→ **What is being asked**: Each line holding the string "curve" is to be copied from the data.

------------------------

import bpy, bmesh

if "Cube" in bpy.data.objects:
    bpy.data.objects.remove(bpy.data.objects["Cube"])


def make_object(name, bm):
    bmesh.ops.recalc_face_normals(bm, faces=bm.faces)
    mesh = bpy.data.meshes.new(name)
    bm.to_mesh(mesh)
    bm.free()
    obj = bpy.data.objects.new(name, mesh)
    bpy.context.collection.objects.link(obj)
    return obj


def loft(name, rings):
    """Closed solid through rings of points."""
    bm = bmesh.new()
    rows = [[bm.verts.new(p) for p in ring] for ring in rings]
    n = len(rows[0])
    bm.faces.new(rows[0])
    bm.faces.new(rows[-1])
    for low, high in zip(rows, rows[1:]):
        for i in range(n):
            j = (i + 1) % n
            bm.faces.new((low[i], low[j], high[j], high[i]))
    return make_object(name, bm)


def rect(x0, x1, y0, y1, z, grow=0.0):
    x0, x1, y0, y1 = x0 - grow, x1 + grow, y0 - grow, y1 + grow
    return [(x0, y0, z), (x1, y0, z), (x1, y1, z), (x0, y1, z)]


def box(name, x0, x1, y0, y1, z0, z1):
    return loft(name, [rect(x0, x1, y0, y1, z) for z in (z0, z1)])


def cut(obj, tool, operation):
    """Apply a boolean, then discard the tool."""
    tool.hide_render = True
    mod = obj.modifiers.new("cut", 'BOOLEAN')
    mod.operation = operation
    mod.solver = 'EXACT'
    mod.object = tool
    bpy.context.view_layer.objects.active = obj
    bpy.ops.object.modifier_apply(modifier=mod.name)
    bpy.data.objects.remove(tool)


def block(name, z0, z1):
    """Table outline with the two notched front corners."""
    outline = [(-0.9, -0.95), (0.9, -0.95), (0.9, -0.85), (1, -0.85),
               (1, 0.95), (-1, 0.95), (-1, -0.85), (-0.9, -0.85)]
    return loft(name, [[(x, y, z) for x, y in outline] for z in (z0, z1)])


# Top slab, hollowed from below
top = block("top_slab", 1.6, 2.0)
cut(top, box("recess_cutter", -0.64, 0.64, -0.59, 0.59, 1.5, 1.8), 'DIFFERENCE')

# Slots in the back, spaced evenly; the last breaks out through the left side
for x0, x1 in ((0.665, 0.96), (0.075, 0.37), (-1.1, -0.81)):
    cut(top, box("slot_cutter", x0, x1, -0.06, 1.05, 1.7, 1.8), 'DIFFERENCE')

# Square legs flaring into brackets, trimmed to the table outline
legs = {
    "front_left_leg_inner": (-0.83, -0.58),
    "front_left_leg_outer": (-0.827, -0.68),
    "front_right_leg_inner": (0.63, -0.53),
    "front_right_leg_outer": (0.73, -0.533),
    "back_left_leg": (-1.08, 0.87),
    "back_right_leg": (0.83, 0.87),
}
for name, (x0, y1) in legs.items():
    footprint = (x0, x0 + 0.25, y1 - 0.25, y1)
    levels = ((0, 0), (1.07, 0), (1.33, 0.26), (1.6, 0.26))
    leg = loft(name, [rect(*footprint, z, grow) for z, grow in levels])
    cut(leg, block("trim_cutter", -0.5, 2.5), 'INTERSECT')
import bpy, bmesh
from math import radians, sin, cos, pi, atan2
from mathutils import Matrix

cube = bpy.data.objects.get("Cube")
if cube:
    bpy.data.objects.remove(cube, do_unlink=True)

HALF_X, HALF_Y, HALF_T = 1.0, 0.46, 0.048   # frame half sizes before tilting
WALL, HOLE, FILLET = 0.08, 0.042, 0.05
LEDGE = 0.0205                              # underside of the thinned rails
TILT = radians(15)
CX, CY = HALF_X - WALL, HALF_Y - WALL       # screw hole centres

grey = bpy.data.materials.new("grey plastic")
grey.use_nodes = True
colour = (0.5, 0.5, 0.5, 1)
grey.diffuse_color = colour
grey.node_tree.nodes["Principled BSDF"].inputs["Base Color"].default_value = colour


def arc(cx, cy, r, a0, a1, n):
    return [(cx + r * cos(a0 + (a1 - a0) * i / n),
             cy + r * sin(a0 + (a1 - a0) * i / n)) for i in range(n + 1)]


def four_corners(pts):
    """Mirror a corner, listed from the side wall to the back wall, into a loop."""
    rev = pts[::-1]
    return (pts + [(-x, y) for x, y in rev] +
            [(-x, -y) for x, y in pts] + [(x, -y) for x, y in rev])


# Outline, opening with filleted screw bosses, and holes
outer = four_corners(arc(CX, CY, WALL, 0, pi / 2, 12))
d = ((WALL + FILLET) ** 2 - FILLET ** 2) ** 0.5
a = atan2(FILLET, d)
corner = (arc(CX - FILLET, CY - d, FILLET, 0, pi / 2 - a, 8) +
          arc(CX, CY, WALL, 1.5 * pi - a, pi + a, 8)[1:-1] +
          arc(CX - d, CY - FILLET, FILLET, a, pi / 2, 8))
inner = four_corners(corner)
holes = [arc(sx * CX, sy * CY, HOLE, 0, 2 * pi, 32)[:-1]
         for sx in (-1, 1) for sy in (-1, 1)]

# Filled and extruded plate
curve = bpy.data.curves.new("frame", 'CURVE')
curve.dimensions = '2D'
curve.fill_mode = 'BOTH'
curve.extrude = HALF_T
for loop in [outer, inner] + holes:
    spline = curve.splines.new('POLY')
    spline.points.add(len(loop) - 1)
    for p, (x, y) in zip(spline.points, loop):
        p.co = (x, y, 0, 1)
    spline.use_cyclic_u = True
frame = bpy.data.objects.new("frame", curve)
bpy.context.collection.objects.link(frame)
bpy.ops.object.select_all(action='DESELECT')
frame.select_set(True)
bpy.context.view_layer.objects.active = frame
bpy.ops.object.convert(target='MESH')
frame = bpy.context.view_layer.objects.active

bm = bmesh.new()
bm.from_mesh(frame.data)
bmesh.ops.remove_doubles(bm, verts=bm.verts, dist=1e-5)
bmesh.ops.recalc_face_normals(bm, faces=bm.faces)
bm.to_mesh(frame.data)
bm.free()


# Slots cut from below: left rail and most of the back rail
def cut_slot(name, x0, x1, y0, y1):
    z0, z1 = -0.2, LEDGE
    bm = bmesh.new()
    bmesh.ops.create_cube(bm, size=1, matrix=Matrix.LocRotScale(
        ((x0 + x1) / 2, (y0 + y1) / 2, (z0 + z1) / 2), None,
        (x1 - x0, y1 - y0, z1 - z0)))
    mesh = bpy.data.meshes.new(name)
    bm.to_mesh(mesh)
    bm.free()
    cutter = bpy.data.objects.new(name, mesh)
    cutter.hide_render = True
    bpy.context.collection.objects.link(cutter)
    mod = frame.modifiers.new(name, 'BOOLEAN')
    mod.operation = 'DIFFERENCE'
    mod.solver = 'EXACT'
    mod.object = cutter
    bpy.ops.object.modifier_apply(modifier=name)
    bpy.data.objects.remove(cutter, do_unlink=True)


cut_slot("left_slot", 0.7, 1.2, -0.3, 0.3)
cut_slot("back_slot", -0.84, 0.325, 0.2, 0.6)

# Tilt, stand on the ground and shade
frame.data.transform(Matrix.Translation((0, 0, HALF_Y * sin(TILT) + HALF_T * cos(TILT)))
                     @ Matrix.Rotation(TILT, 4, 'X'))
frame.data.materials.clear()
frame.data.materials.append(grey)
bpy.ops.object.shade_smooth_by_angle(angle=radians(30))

------------------------

→ **Output of the task**:
curve = bpy.data.curves.new("frame", 'CURVE')
curve.dimensions = '2D'
curve.fill_mode = 'BOTH'
curve.extrude = HALF_T
    spline = curve.splines.new('POLY')
frame = bpy.data.objects.new("frame", curve)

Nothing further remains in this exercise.